:: Try it ::
Determine the number of lines below that contain "wood". Write nothing but that number.

:: Stored data ::
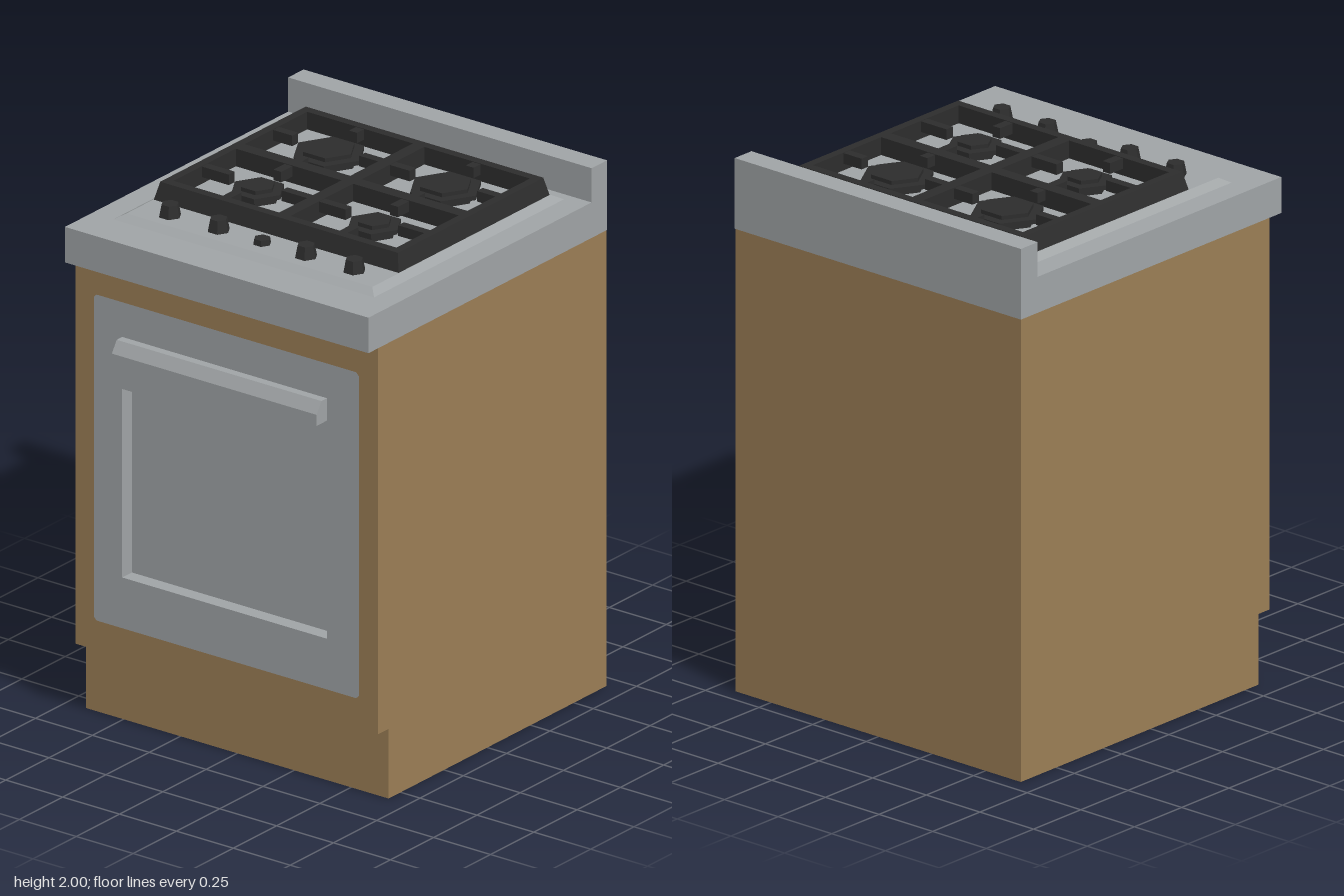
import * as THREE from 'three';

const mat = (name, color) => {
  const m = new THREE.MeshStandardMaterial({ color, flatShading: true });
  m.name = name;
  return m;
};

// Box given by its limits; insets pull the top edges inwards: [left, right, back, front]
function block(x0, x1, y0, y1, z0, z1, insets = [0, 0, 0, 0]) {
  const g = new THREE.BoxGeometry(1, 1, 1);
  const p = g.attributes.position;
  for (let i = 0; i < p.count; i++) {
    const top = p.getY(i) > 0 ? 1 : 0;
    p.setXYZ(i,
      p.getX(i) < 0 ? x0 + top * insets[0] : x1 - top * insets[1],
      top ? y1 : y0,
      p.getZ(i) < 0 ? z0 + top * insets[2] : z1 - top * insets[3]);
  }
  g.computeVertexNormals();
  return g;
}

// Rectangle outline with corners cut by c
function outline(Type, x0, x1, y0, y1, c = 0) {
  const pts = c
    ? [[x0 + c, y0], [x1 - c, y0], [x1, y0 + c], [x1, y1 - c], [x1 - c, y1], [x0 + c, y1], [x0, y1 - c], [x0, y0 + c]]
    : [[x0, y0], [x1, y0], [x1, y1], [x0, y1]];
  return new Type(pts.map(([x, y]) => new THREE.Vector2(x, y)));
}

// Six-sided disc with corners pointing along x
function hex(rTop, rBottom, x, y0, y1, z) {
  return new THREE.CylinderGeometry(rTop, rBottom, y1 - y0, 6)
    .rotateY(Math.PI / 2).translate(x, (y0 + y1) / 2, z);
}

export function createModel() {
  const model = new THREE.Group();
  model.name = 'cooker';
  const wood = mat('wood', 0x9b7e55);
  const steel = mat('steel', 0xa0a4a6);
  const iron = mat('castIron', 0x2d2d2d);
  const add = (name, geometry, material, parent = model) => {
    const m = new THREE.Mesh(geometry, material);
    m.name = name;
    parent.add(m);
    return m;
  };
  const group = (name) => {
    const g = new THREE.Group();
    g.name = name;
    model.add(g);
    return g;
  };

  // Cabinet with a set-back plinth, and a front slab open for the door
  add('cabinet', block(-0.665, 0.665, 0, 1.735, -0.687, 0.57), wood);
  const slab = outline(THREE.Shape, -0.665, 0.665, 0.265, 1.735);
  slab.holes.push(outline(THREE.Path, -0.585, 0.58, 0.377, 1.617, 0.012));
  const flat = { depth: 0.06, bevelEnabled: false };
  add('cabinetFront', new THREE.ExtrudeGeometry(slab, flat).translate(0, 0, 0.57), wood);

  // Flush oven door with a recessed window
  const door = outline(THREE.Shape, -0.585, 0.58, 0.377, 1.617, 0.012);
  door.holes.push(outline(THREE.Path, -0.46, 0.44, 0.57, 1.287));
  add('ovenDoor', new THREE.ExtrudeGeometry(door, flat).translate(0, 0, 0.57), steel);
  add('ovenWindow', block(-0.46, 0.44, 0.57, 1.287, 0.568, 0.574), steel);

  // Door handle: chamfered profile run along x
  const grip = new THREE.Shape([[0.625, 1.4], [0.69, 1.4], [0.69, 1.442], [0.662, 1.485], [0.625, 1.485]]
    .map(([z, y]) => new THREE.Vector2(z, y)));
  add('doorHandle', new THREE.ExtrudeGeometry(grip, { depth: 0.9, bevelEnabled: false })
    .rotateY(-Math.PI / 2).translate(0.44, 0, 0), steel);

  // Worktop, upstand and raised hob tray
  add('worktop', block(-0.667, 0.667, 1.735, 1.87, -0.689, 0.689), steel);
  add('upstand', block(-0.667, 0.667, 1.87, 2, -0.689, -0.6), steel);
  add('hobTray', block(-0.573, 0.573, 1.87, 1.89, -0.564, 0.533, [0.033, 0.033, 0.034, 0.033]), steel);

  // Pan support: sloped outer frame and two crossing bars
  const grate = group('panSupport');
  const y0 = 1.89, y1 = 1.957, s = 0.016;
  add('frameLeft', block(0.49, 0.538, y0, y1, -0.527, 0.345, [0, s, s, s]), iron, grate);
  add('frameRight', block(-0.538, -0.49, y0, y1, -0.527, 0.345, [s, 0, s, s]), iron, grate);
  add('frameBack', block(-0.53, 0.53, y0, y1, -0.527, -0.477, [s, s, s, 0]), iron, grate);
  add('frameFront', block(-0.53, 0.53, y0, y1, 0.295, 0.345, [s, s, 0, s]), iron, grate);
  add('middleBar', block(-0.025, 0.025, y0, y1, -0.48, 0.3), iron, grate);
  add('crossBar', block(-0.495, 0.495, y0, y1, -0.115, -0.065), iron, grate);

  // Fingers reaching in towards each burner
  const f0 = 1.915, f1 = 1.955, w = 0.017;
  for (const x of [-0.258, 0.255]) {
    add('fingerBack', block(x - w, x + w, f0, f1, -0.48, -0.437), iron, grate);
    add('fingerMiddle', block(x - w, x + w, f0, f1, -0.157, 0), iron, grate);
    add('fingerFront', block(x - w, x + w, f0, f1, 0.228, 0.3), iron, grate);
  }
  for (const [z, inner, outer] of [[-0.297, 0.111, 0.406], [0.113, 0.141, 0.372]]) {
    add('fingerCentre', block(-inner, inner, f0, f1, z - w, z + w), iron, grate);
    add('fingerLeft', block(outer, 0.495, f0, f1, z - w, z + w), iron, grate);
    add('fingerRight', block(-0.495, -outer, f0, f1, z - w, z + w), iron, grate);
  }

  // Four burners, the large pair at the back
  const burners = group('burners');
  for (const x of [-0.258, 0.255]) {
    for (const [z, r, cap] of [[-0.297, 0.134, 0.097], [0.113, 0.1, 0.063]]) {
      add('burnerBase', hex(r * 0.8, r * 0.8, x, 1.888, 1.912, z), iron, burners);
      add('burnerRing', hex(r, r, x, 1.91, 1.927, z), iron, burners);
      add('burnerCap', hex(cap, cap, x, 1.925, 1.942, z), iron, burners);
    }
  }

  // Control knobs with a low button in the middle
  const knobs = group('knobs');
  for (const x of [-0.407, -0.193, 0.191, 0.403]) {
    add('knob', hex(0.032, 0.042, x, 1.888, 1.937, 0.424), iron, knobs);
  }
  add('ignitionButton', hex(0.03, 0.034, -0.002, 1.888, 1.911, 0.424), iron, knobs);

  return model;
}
---
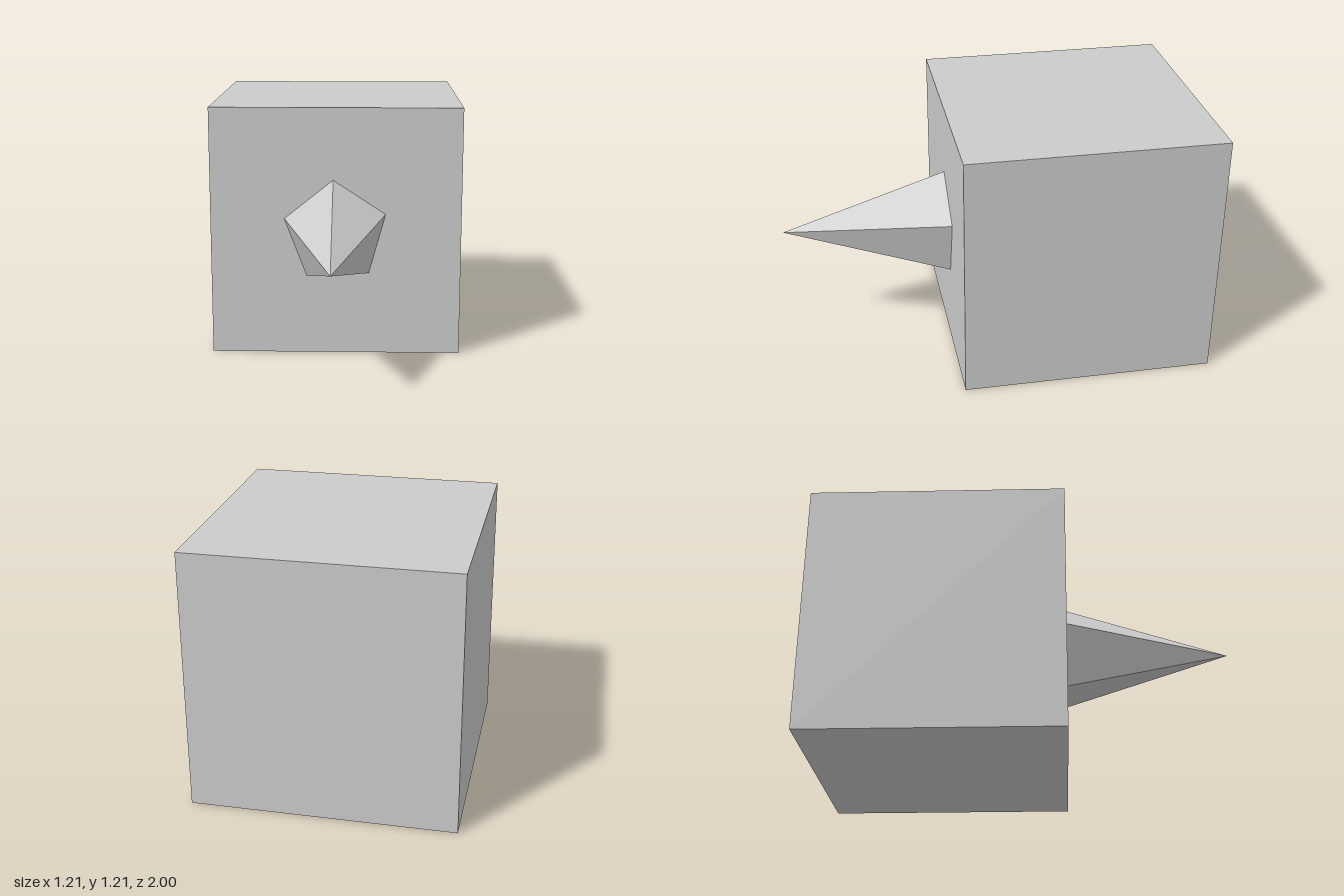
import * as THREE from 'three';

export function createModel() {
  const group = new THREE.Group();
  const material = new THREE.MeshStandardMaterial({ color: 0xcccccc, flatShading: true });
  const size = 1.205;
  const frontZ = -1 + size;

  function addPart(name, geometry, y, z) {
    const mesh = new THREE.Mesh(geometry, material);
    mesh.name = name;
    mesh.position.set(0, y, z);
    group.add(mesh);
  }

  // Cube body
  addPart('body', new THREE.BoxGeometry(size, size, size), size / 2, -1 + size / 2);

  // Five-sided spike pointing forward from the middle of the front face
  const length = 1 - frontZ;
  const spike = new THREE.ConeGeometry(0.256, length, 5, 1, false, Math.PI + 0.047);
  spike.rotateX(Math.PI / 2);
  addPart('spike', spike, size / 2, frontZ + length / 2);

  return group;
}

:: Solution to this task ::
3